Two NASA spacecraft detect biggest meteor strikes at Mars
Two NASA spacecraft at Mars — one on the surface and the other in orbit — have recorded the biggest meteor strikes and impact craters yet observed on the red planet.
The high-speed barrages last year sent seismic waves rippling thousands of miles across Mars and carved out craters nearly 500 feet (150 meters) across, scientists reported Thursday in the journal Science.
The larger of the two strikes churned out boulder-size slabs of ice, which may help researchers look for ways future astronauts can tap into Mars’ natural resources.
Imaging the craters “would have been huge already,” but matching it to the seismic ripples was a bonus, said study co-author Liliya Posiolova of Malin Space Science Systems in San Diego. “We were so lucky.”
NASA’s Mars Insight lander has captured the vibrations and sounds of four meteoroids striking the red planet’s surface.
Mars’ atmosphere is thin unlike on Earth, where the thick atmosphere prevents most space rocks from reaching the ground because they break and burn up instead.
A separate study last month linked a recent series of smaller Martian meteoroid impacts with smaller craters closer to InSight, using data from the same lander and orbiter.
The impact observations come as InSight nears the end of its mission.
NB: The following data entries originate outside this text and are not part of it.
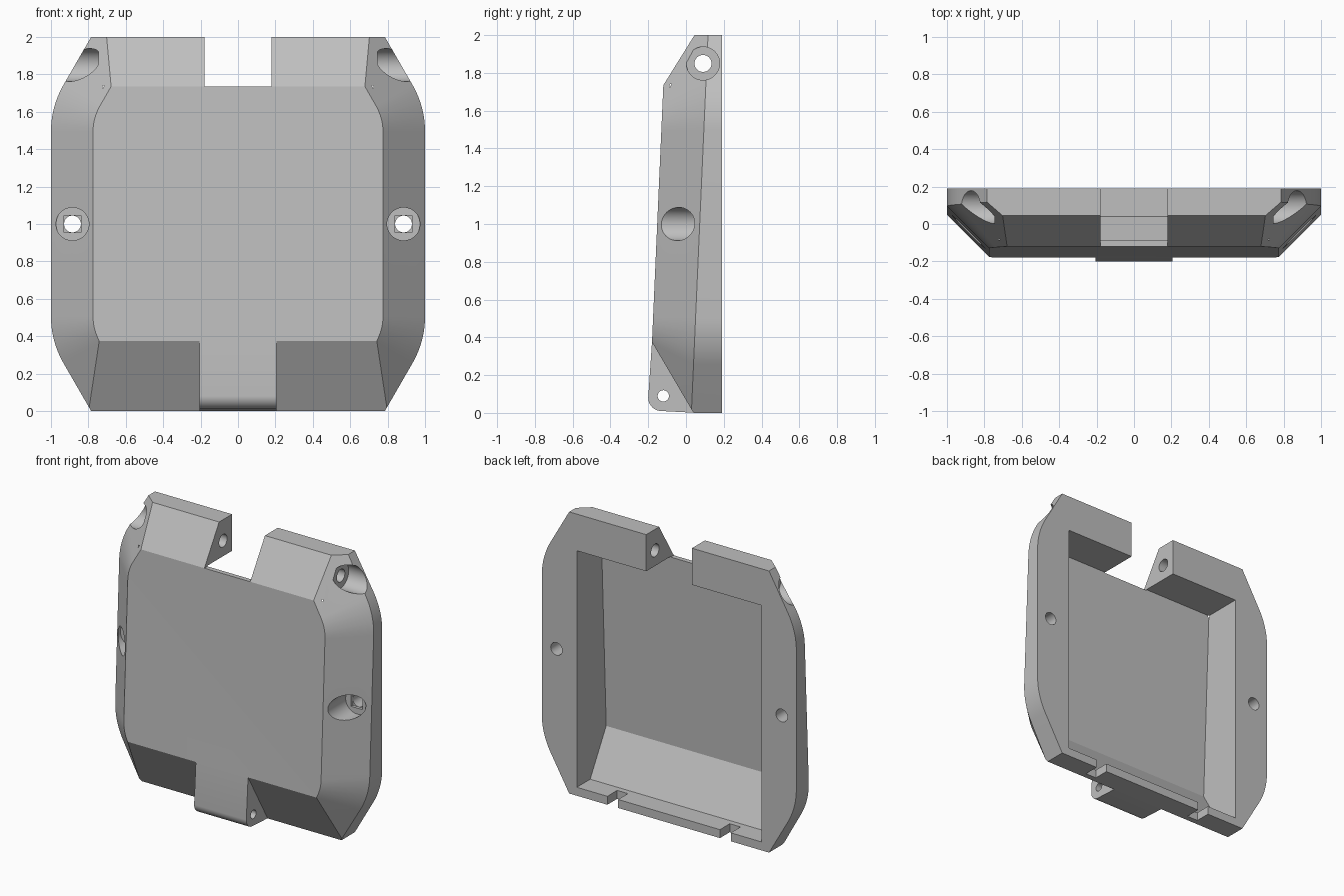
import bpy, bmesh
from math import sin, cos, radians, pi
from mathutils import Vector, Matrix

if "Cube" in bpy.data.objects:
    bpy.data.objects.remove(bpy.data.objects["Cube"])

grey = bpy.data.materials.new("plain grey")
grey.use_nodes = True
grey.diffuse_color = (0.52, 0.52, 0.52, 1)
grey.node_tree.nodes["Principled BSDF"].inputs["Base Color"].default_value = grey.diffuse_color

BACK = 0.19      # flat rear plane
CHAMFER = 0.225  # width of the sloping rim


def finish(bm, name):
    bmesh.ops.recalc_face_normals(bm, faces=bm.faces[:])
    mesh = bpy.data.meshes.new(name)
    bm.to_mesh(mesh)
    bm.free()
    mesh.materials.append(grey)
    obj = bpy.data.objects.new(name, mesh)
    bpy.context.collection.objects.link(obj)
    return obj


def prism(name, x0, x1, profile):
    """Extrude a (y, z) profile from x0 to x1."""
    bm = bmesh.new()
    face = bm.faces.new([bm.verts.new((x0, y, z)) for y, z in profile])
    new = bmesh.ops.extrude_face_region(bm, geom=[face])["geom"]
    verts = [v for v in new if isinstance(v, bmesh.types.BMVert)]
    bmesh.ops.translate(bm, verts=verts, vec=(x1 - x0, 0, 0))
    return finish(bm, name)


def box(name, x0, x1, y0, y1, z0, z1):
    return prism(name, x0, x1, [(y0, z0), (y1, z0), (y1, z1), (y0, z1)])


def rod(name, start, end, radius):
    start, end = Vector(start), Vector(end)
    axis = end - start
    turn = axis.to_track_quat("Z", "Y").to_matrix().to_4x4()
    bm = bmesh.new()
    bmesh.ops.create_cone(bm, cap_ends=True, segments=48, radius1=radius, radius2=radius,
                          depth=axis.length, matrix=Matrix.Translation((start + end) / 2) @ turn)
    return finish(bm, name)


def combine(obj, tool, operation="DIFFERENCE"):
    tool.hide_render = True
    mod = obj.modifiers.new(tool.name, "BOOLEAN")
    mod.operation, mod.solver, mod.object = operation, "EXACT", tool
    bpy.context.view_layer.objects.active = obj
    bpy.ops.object.modifier_apply(modifier=mod.name)
    bpy.data.objects.remove(tool)


def front(z):
    """Depth of the slightly leaning front plane."""
    return -0.18 + 0.0441 * (z - 0.375)


def outline(inset):
    """Rounded outline, running past the ends so it can be trimmed."""
    r = 0.5 - inset
    pts = [(0.5 + r * cos(a), 0.506 - r * sin(a)) for a in [radians(30 * i / 10) for i in range(11)]]
    x, z = pts[-1]
    pts.append((x - 0.3, z - 0.52))
    pts += [(x, 2 - z) for x, z in pts]
    return pts + [(-x, z) for x, z in pts]


# Shell body: convex rim, then trimmed at the ends and bevels
bm = bmesh.new()
for x, z in outline(0):
    bm.verts.new((x, BACK, z))
    bm.verts.new((x, front(z) + CHAMFER, z))
for x, z in outline(CHAMFER):
    bm.verts.new((x, front(z), z))
hull = bmesh.ops.convex_hull(bm, input=bm.verts[:])
loose = [v for v in bm.verts if not v.link_faces]
bmesh.ops.delete(bm, geom=loose, context="VERTS")
trims = [((0, 0, 0), (0, 0, -1)), ((0, 0, 2), (0, 0, 1)),
         ((0, -0.18, 0.375), (0, -0.375, -0.22)),
         ((0, -0.12, 1.735), (0, -0.265, 0.165))]
for point, normal in trims:
    cut = bmesh.ops.bisect_plane(bm, geom=bm.verts[:] + bm.edges[:] + bm.faces[:], dist=1e-5,
                                 plane_co=point, plane_no=normal, clear_outer=True)
    rim = [e for e in bm.edges if e.is_boundary]
    bmesh.ops.holes_fill(bm, edges=rim, sides=0)
bmesh.ops.remove_doubles(bm, verts=bm.verts[:], dist=1e-5)
bmesh.ops.dissolve_limit(bm, angle_limit=radians(0.3), verts=bm.verts[:], edges=bm.edges[:])
shell = finish(bm, "cover_shell")

# Hinge block at the lower front, with a rounded toe
toe = [(-0.13 - 0.07 * cos(a), 0.08 - 0.07 * sin(a)) for a in [pi / 2 * i / 10 for i in range(11)]]
hinge = prism("hinge_block", -0.205, 0.205,
              [(-0.18, 0.375)] + toe + [(0.04, 0.001), (0.06, 0.03), (-0.1, 0.38)])
combine(shell, hinge, "UNION")

# Rear cavity, following the front and the lower bevel
combine(shell, prism("cavity", -0.725, 0.725,
                     [(0.3, 1.74), (-0.086, 1.74), (-0.14, 0.37), (0.04, 0.06), (0.3, 0.06)]))

# Upper notch and the pin holes
combine(shell, box("notch", -0.18, 0.18, -0.4, 0.4, 1.735, 2.2))
combine(shell, rod("upper_pin_hole", (-1.2, 0.09, 1.85), (1.2, 0.09, 1.85), 0.045))
combine(shell, rod("hinge_pin_hole", (-0.4, -0.12, 0.09), (0.4, -0.12, 0.09), 0.03))

for s in (-1, 1):
    # Pin recess in the upper corner
    combine(shell, rod("pin_recess", (s * 0.745, 0.09, 1.85), (s * 1.2, 0.09, 1.85), 0.088))
    # Screw hole, head recess and square step in the side rim
    x = s * 0.885
    combine(shell, rod("screw_hole", (x, -0.4, 1), (x, 0.4, 1), 0.045))
    combine(shell, rod("screw_recess", (x, -0.4, 1), (x, 0.07, 1), 0.088))
    combine(shell, box("screw_step", x - 0.046, x + 0.046, 0, 0.09, 0.954, 1.046))
    # Slot in the lower sill
    slot = sorted((s * 0.40, s * 0.485))
    combine(shell, box("sill_slot", slot[0], slot[1], 0.08, 0.3, -0.1, 0.1))

# Smooth the rounded parts and keep the edges sharp
bpy.ops.object.select_all(action="DESELECT")
shell.select_set(True)
bpy.context.view_layer.objects.active = shell
bpy.ops.object.shade_smooth_by_angle(angle=radians(20))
The lander touched down on the equatorial plains of Mars in 2018 and has since recorded more than 1,300 marsquakes. But now its solar panels are blanketed in dust, and its power is dwindling.
“It’s going to be heartbreaking when we finally lose communication with InSight,” said Bruce Banerdt of NASA’s Jet Propulsion Laboratory in La Cañada Flintridge, the lander’s chief scientist and a study co-author. “But the data it has sent us will certainly keep us busy for years to come.”
Banerdt estimated the lander has between four to eight more weeks before power runs out.
Suzanne Smrekar has been trying to take the temperature of Mars for nearly 25 years.
The incoming space rocks described in the new study were between 16 feet and 40 feet in diameter, Posiolova said. The impacts registered about magnitude 4.
The larger of the two struck last December some 2,200 miles from InSight, creating a crater roughly 70 feet deep. The orbiter’s cameras showed debris hurled up to 25 miles from the impact, as well as white patches of ice around the crater — the most frozen water observed at such low latitudes, Posiolova said.
Posiolova spotted the crater earlier this year after taking extra pictures of the region from orbit. The crater was missing from earlier photos, and after poring through the archives, she pinpointed the impact to late December. She remembered a large seismic event recorded by InSight around that time and, with help from that team, matched the fresh hole to what was undoubtedly a meteoroid strike. The blast wave was clearly visible.
Scientists also learned that the lander and orbiter teamed up for an earlier meteoroid strike, more than double the distance of the December one and slightly smaller.
“Everybody was just shocked and amazed. Another one? Yep,” she recalled.
Ancient Mars may have had an environment capable of harboring an underground world teeming with microscopic organisms
The seismic readings from the two impacts indicate that the Martian crust is more dense beyond InSight’s location.
“We still have a long way to go to understanding the interior structure and dynamics of Mars, which remain largely enigmatic,” said Doyeon Kim of ETH Zurich’s Institute of Geophysics in Switzerland, who was part of the research.
Outside scientists said future landers from Europe and China will carry even more advanced seismometers. Future missions will “paint a clearer picture” of how Mars evolved, Yingjie Yang and Xiaofei Chen from China’s Southern University of Science and Technology in Shenzhen wrote in an essay that accompanied the new study.